What you are asked to do: Each line below with the word "half" needs to be copied.

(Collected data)

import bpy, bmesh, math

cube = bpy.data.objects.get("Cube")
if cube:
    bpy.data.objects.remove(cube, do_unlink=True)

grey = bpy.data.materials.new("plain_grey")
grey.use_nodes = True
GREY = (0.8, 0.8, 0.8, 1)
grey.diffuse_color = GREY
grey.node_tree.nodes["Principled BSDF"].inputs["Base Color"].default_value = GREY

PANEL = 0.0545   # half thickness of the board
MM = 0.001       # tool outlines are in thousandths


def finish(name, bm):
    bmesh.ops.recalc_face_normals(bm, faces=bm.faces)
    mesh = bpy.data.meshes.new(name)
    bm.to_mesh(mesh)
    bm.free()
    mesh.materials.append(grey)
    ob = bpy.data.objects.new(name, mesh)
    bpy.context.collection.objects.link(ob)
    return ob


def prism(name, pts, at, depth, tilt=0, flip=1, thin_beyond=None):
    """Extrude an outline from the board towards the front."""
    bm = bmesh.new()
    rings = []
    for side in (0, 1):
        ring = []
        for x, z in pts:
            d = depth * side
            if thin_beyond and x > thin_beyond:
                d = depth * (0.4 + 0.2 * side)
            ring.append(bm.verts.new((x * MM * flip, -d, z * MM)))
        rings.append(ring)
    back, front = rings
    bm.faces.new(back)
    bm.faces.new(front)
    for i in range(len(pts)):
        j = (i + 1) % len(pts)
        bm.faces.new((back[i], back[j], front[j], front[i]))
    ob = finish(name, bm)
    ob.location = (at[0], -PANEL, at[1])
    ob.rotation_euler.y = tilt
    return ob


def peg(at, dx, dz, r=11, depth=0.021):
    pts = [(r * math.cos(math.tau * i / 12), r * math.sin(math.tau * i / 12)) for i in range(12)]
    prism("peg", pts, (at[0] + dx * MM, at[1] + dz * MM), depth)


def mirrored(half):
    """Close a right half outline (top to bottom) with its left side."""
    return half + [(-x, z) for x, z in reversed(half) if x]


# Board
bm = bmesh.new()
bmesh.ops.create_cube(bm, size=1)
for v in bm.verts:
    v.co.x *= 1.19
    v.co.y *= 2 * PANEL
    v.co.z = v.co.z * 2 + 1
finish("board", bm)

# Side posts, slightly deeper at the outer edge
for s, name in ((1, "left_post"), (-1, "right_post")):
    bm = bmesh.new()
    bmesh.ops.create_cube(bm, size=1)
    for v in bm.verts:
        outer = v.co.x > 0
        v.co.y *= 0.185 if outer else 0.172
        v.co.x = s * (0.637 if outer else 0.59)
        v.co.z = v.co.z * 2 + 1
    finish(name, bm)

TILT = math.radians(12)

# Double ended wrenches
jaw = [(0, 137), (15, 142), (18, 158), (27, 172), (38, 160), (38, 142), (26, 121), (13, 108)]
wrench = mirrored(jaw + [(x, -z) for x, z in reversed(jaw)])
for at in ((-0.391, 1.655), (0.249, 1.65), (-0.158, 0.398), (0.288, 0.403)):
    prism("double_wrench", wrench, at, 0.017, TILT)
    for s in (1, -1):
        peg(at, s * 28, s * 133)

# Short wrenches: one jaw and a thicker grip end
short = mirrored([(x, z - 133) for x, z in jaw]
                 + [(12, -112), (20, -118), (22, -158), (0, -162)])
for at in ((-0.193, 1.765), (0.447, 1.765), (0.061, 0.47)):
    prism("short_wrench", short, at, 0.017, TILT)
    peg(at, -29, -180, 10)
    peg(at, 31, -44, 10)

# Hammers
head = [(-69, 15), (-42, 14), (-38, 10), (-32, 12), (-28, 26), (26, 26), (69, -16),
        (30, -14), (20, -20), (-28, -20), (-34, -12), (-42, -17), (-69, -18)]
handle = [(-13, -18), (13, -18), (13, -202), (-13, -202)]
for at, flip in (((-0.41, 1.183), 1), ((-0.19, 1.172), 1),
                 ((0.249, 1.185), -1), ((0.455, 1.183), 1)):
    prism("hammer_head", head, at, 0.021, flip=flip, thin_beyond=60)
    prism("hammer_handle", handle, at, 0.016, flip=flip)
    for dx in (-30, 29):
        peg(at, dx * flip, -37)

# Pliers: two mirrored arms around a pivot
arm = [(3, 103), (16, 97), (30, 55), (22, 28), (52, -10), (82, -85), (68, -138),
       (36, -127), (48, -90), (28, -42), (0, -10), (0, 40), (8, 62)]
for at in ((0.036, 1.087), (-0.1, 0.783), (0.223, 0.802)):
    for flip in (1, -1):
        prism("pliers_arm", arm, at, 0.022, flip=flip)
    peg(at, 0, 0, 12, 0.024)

---

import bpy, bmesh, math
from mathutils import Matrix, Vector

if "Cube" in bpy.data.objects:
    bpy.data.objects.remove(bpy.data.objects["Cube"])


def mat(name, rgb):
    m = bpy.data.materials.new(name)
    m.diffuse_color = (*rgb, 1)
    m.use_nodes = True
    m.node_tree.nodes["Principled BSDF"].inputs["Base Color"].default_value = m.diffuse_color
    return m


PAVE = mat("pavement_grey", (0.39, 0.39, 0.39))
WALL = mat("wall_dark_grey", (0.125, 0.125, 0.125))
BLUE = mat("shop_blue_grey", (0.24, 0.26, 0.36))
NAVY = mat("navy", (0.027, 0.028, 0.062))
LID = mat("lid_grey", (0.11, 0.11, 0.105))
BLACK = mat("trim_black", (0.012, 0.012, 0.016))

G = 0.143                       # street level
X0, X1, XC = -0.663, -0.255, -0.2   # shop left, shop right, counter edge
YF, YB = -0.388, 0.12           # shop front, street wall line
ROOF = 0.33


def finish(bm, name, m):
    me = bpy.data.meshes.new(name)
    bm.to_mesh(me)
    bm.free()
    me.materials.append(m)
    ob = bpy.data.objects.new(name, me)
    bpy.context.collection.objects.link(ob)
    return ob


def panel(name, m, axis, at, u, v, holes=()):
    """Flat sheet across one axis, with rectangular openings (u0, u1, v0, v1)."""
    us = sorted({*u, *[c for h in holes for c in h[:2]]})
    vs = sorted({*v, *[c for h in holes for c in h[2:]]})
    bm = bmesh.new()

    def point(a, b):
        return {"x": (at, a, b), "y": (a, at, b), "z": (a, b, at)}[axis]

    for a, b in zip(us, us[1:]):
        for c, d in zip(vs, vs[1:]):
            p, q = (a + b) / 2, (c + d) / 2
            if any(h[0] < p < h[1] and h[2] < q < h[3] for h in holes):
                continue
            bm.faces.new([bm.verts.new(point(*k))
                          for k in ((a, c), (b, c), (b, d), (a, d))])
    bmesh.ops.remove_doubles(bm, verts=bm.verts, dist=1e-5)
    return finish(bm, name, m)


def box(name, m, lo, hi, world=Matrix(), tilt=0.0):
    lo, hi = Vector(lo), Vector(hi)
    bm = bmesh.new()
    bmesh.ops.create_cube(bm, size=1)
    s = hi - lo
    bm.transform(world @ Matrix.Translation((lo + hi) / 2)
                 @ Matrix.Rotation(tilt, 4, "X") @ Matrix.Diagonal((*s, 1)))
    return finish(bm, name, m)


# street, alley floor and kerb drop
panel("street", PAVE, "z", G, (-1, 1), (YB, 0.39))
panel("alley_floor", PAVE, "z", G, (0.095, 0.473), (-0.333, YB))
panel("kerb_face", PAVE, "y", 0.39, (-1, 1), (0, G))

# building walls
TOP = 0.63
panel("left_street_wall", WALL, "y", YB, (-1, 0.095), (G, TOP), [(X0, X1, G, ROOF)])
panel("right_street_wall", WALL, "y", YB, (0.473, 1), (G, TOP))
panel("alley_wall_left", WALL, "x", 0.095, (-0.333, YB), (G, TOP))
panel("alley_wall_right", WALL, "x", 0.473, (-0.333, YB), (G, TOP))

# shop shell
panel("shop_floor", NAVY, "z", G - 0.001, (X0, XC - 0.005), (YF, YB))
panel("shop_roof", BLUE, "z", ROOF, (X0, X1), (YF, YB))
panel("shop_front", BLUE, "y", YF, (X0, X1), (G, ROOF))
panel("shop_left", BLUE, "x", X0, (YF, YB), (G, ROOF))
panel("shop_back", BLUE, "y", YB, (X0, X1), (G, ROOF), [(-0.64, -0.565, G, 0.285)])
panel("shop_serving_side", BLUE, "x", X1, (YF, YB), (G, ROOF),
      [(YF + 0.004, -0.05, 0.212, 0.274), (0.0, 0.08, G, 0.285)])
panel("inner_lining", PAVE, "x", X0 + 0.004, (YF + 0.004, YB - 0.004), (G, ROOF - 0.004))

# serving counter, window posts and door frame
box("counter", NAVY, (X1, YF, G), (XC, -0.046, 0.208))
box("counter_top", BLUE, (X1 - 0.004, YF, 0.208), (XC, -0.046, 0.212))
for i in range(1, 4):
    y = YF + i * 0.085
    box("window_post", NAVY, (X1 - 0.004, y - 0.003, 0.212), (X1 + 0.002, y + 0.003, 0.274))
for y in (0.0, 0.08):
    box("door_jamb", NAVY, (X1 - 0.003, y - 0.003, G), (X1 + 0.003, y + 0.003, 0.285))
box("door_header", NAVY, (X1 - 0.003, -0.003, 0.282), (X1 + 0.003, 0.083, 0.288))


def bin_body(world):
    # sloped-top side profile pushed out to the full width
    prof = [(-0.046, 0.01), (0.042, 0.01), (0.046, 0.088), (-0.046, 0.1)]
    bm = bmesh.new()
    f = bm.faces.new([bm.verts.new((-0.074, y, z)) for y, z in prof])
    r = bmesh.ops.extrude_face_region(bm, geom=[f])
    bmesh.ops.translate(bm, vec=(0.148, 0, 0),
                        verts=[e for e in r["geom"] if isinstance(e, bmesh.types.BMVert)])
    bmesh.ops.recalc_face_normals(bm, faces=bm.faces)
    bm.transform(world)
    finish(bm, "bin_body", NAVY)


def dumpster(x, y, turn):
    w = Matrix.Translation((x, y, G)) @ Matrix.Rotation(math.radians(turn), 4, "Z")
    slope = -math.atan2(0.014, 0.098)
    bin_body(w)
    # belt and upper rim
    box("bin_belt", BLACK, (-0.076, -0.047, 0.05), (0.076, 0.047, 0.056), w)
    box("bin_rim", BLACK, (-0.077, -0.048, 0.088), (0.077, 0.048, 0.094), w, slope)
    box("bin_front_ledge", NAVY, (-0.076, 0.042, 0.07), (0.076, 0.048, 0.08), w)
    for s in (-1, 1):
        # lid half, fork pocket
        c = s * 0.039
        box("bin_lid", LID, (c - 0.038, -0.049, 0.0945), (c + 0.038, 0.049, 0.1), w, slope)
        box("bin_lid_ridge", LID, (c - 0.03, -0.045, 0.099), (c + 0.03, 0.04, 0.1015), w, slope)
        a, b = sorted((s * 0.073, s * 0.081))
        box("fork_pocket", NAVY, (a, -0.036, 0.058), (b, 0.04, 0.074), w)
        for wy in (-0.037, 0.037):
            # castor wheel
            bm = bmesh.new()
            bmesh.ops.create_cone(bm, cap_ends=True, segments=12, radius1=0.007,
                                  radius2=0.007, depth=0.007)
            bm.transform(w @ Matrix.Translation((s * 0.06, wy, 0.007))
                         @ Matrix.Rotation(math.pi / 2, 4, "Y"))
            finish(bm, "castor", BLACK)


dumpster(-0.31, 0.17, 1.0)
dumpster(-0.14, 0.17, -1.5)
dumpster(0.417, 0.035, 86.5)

Reply to the task:
PANEL = 0.0545   # half thickness of the board
def mirrored(half):
    """Close a right half outline (top to bottom) with its left side."""
    return half + [(-x, z) for x, z in reversed(half) if x]
        # lid half, fork pocket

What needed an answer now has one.